Don??t forget to consider technical factors, like whether your home is on a sewer line or septic tank. The location of easements and rights-of-way (both above and below ground) for gas, water, phone and electric service are equally important to note. You??ll also need to think about your filtration system and maintenance at this point, as it could affect your bottom line and have a large impact on the design.
The entire look
Hopefully, when you prepared your budget, you thought about decking and landscaping your pool. It??s possible to spend more on the surroundings than the actual pool itself, especially when you think about the different kinds of decking and the amount of landscaping you can do. ??There??s more to a pool than a puddle in concrete,?? says Steve Morgan of Sunbelt Pools. Morgan suggests that ignoring the pool??s surroundings will leave you disappointed.

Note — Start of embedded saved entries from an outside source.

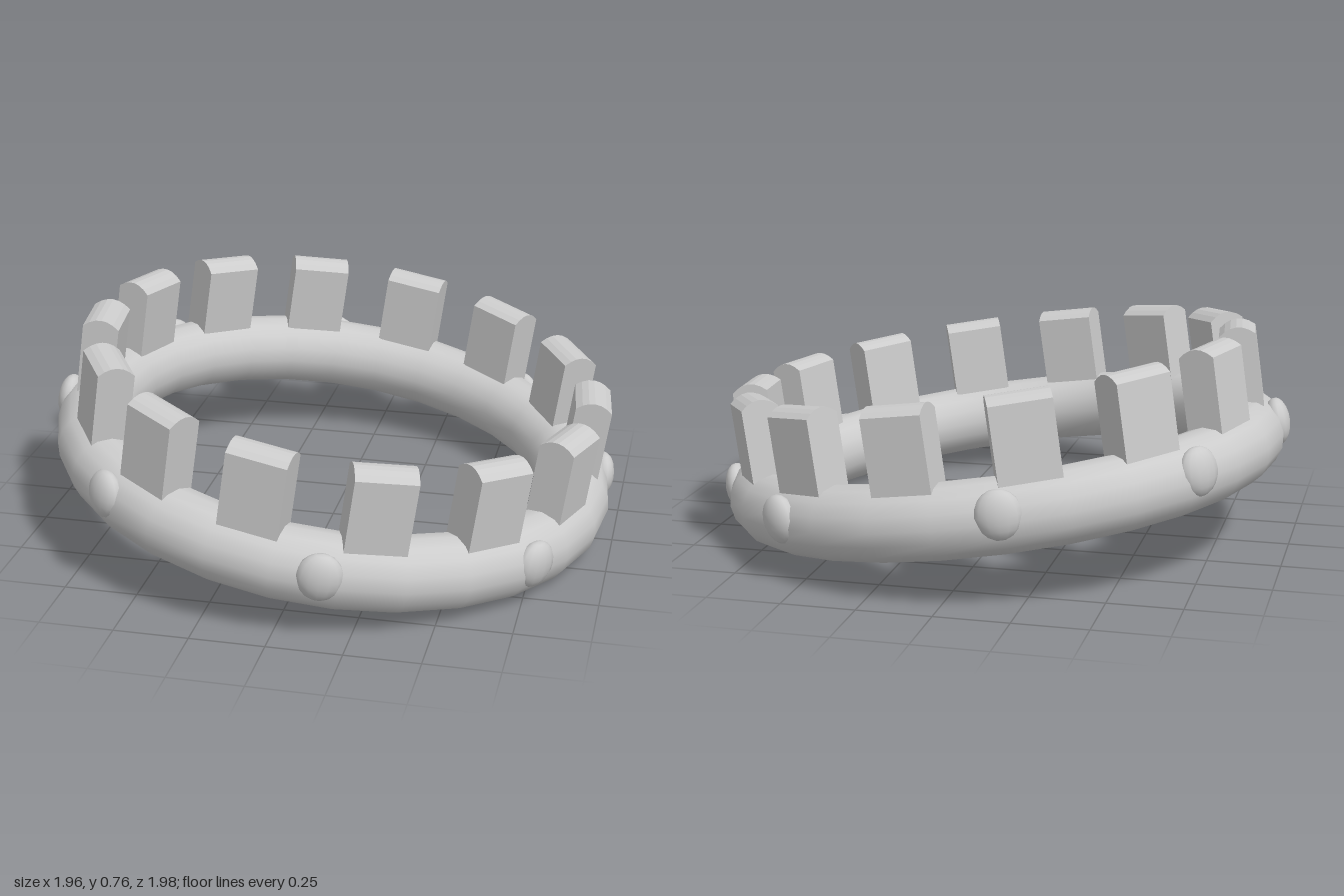
import * as THREE from 'three';

const RING_R = 0.86, TUBE_R = 0.125;
const material = new THREE.MeshStandardMaterial({ color: 0xcccccc });

// Adds a mesh to the parent, turned about the y axis to an angle (degrees, from +x towards +z)
function addAround(parent, name, geometry, degrees) {
  const mesh = new THREE.Mesh(geometry, material);
  mesh.name = name;
  mesh.rotation.y = -THREE.MathUtils.degToRad(degrees);
  parent.add(mesh);
}

// Upright block with a gently arched top, already pushed out to the ring radius
function blockGeometry() {
  const half = 0.0625, width = 0.205, base = 0.05, shoulder = 0.355;
  const profile = new THREE.Shape();
  profile.moveTo(-half, base);
  profile.lineTo(half, base);
  profile.lineTo(half, shoulder);
  profile.quadraticCurveTo(0, shoulder + 0.055, -half, shoulder);
  profile.closePath();
  const geometry = new THREE.ExtrudeGeometry(profile, { depth: width, bevelEnabled: false, curveSegments: 6 });
  return geometry.translate(RING_R, 0, -width / 2);
}

export function createModel() {
  const model = new THREE.Group();
  model.name = 'crown';

  // Whole crown leans down towards +x and slightly forward
  const crown = new THREE.Group();
  crown.name = 'tiltedCrown';
  crown.position.set(0.004, 0.253, -0.013);
  crown.rotation.set(0.024, 0, -0.147);
  model.add(crown);

  // Round band
  const band = new THREE.TorusGeometry(RING_R, TUBE_R, 16, 28).rotateX(Math.PI / 2);
  addAround(crown, 'band', band, 0);

  // Ring of upright blocks
  const block = blockGeometry();
  const blocks = 14;
  for (let i = 0; i < blocks; i++) addAround(crown, 'uprightBlock', block, -6.7 + (i * 360) / blocks);

  // Flattened studs, a little unevenly spaced around the outside
  const stud = new THREE.SphereGeometry(1, 14, 10).scale(0.045, 0.082, 0.077).translate(0.96, 0.025, 0);
  for (const angle of [-13.2, 34.9, 80.6, 129.7, 173.7, 216.1, 257.4, 306.4]) addAround(crown, 'stud', stud, angle);

  return model;
}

Since the pool is more than likely the focal point of the yard, it??s important to make it just that??and be sure it fits in with the look and feel of what??s already there, whether that??s formal, informal or natural.
Once you have the design, the installation part is easy??all the decisions have already been made. Don??t forget to budget for annual maintenance, pool safety and pool accessories, which are all part of owning a pool.
There??s a pool for every taste, budget or lifestyle, but you??ll be happiest if you can make them all work in harmony.
According to Sheryl Bomar of Jenny Pruitt & Associates Realtors, installing a pool probably won??t add to your home??s value and is something to consider if you plan to re-sell. In fact, some buyers may even avoid homes with pools forcing sellers to give allowances to close in the pool. However, many people clearly want pools when moving to Atlanta and that quickly narrows down the playing field. According to First MLS, the main database service for real estate agents in Atlanta, approximately 6 percent of all the listings in Atlanta have pools. So, if you really want a pool, be sure you want it for your own enjoyment.